If we reexamine the PPTP message types, we see that none of them deals with encryption or authentication. That's because PPTP really is a tunneling protocol, not a VPN protocol. PPTP relies on the underlying PPP protocol for its encryption and authentication services: In practice, that means Microsoft's Microsoft Point-to-Point Encryption (MPPE) [Pall and Zorn 2001] and Microsoft Challenge Handshake Authentication Protocol (MS-CHAP) [Zorn and Cobb 1998].
At first glance, these seem like reasonable cryptographic protocols. MPPE uses RC4, which we saw and remarked on in Chapter 3. MS-CHAP is Microsoft's version of PPP CHAP, a typical challenge/response protocol. Unfortunately, Microsoft's implementation of these protocols has several problems.
The MS-CHAPv1 protocol has several weaknesses that make recovery of the user's password comparatively easy using a dictionary attack.
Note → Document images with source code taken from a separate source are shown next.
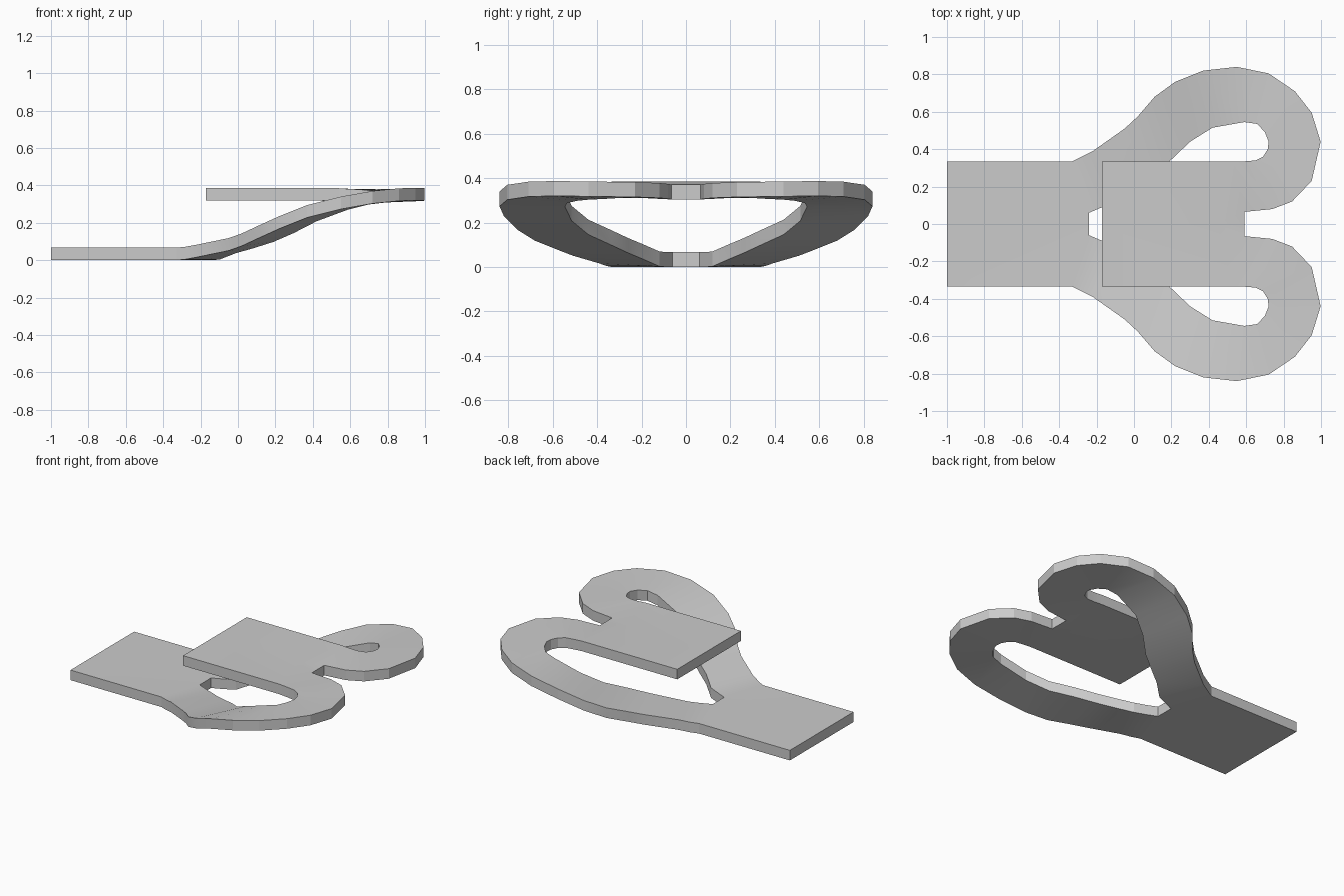
import bpy, bmesh, math

if "Cube" in bpy.data.objects:
    bpy.data.objects.remove(bpy.data.objects["Cube"])

THICK = 0.067
LOW, HIGH = 0.067, 0.385

# Arm ribbon stations: outer edge (x, y, top z), inner edge (x, y, top z)
ARM = [
    (-.33, .335, .067, -.24, .06, .067),
    (-.28, .360, .072, -.17, .09, .067),
    (-.22, .390, .083, -.10, .12, .070),
    (-.05, .510, .118, -.01, .20, .105),
    (.02, .575, .143, .08, .26, .130),
    (.11, .680, .185, .19, .335, .165),
    (.22, .760, .235, .30, .44, .213),
    (.37, .820, .295, .42, .515, .275),
    (.55, .840, .340, .59, .545, .338),
    (.72, .805, .370, .66, .535, .355),
    (.86, .710, .384, .70, .49, .365),
    (.95, .595, .387, .72, .44, .370),
    (.998, .440, .385, .715, .40, .372),
    (.95, .230, .382, .69, .36, .374),
    (.845, .120, .378, .65, .34, .378),
    (.74, .080, .374, .59, .335, .381),
    (.59, .065, .371, .53, .335, HIGH),
]

faces = []
# Looping arm
for a, b in zip(ARM, ARM[1:]):
    faces.append([a[:3], b[:3], b[3:], a[3:]])
# Lower plate, half
faces.append([(-1, 0, LOW), (-.24, 0, LOW), (-.24, .06, LOW),
              (-.33, .335, LOW), (-1, .335, LOW)])
# Upper plate, half, with its slightly dipped end
faces.append([(-.17, 0, HIGH), (.45, 0, HIGH), (.53, .335, HIGH), (-.17, .335, HIGH)])
faces.append([(.45, 0, HIGH), (.59, 0, .371), (.59, .065, .371), (.53, .335, HIGH)])

# Mirror both halves into one sheet
bm = bmesh.new()
for side in (1, -1):
    for f in faces:
        pts = [(x, y * side, z) for x, y, z in f]
        bm.faces.new([bm.verts.new(p) for p in pts])
bmesh.ops.remove_doubles(bm, verts=bm.verts[:], dist=1e-4)
bmesh.ops.recalc_face_normals(bm, faces=bm.faces[:])

# Thicken the sheet downwards
ret = bmesh.ops.extrude_face_region(bm, geom=bm.faces[:], use_keep_orig=True)
low = [g for g in ret["geom"] if isinstance(g, bmesh.types.BMVert)]
bmesh.ops.translate(bm, verts=low, vec=(0, 0, -THICK))
bmesh.ops.recalc_face_normals(bm, faces=bm.faces[:])

mesh = bpy.data.meshes.new("folded_clip")
bm.to_mesh(mesh)
bm.free()
clip = bpy.data.objects.new("folded_clip", mesh)
bpy.context.collection.objects.link(clip)

# Soften only the gentle bends of the sheet
bpy.context.view_layer.objects.active = clip
clip.select_set(True)
bpy.ops.object.shade_smooth_by_angle(angle=math.radians(15))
MS-CHAPv2 fixes the worst of these weaknesses but is still susceptible to an attack where a dictionary of N trial passwords can be checked at a cost of about N/216 attempts and some precomputation.
The version of MPPE used with MS-CHAPv1 has a fatal flaw: It uses the same RC4 key for both the PAC and PNS, resulting in reuse of the key stream. As we saw in Chapter 3, this leads directly to the recovery of both plaintext streams. With MSCHAPv2, Microsoft changed MPPE to avoid the key stream reuse, but serious problems remain. The main problem is that the RC4 session keys are derived in a deterministic way from the user's password and information passed in the clear. Thus, the keys have the same entropy as the password instead of the 128 bits that a randomly generated session key would have. Because user passwords are generally low entropy and, with MSCHAP, susceptible to a particularly effective dictionary attack, PPTP cannot be considered to have robust encryption.
Finally, there is no per packet authentication. This means that various bit-flipping attacks are possible on the encrypted data.
We can "flip," or change, any bit without detection when using RC4 and similar stream ciphers. If we know that a certain bit in a message is important for some reason, we can easily change it. Suppose, for example, that we know that the most significant bit of byte X in a message enables certain features that make it more difficult for an attacker to compromise the security of the system. If we know that the bit is turned on, we can turn it off by merely exclusive-ORing 0x80 with byte X of the ciphertext. Note that we don't have to know the encryption key or even the plaintext value of byte X to do this: only that we want to change the most significant bit. It's easy to see how we can generalize this to alter larger units of data if we know their plaintext values and positions in the data stream.
The PPP control protocols, such as LCP, are particularly vulnerable, and it may be possible to convince the client and server to use the older MS-CHAPv1 protocol, resulting in fairly easy user password recovery and compromise of the RC4 cipher stream.
The fact that MS-CHAPv2 considerably strengthened the Microsoft version of PPTP notwithstanding, almost all experts recommend against using PPTP. The specifics of the MS-CHAP and MPPE weaknesses are detailed in [Schneier and Mudge 1998] and [Schneier, Mudge, and Wagner 1999].
The weaknesses we have been discussing are specific to the Microsoft implementation, of course, but this implementation is the preponderant one. Virtually all other PPTP implementations are written to interoperate with Microsoft's, so they are likely to share the same weaknesses.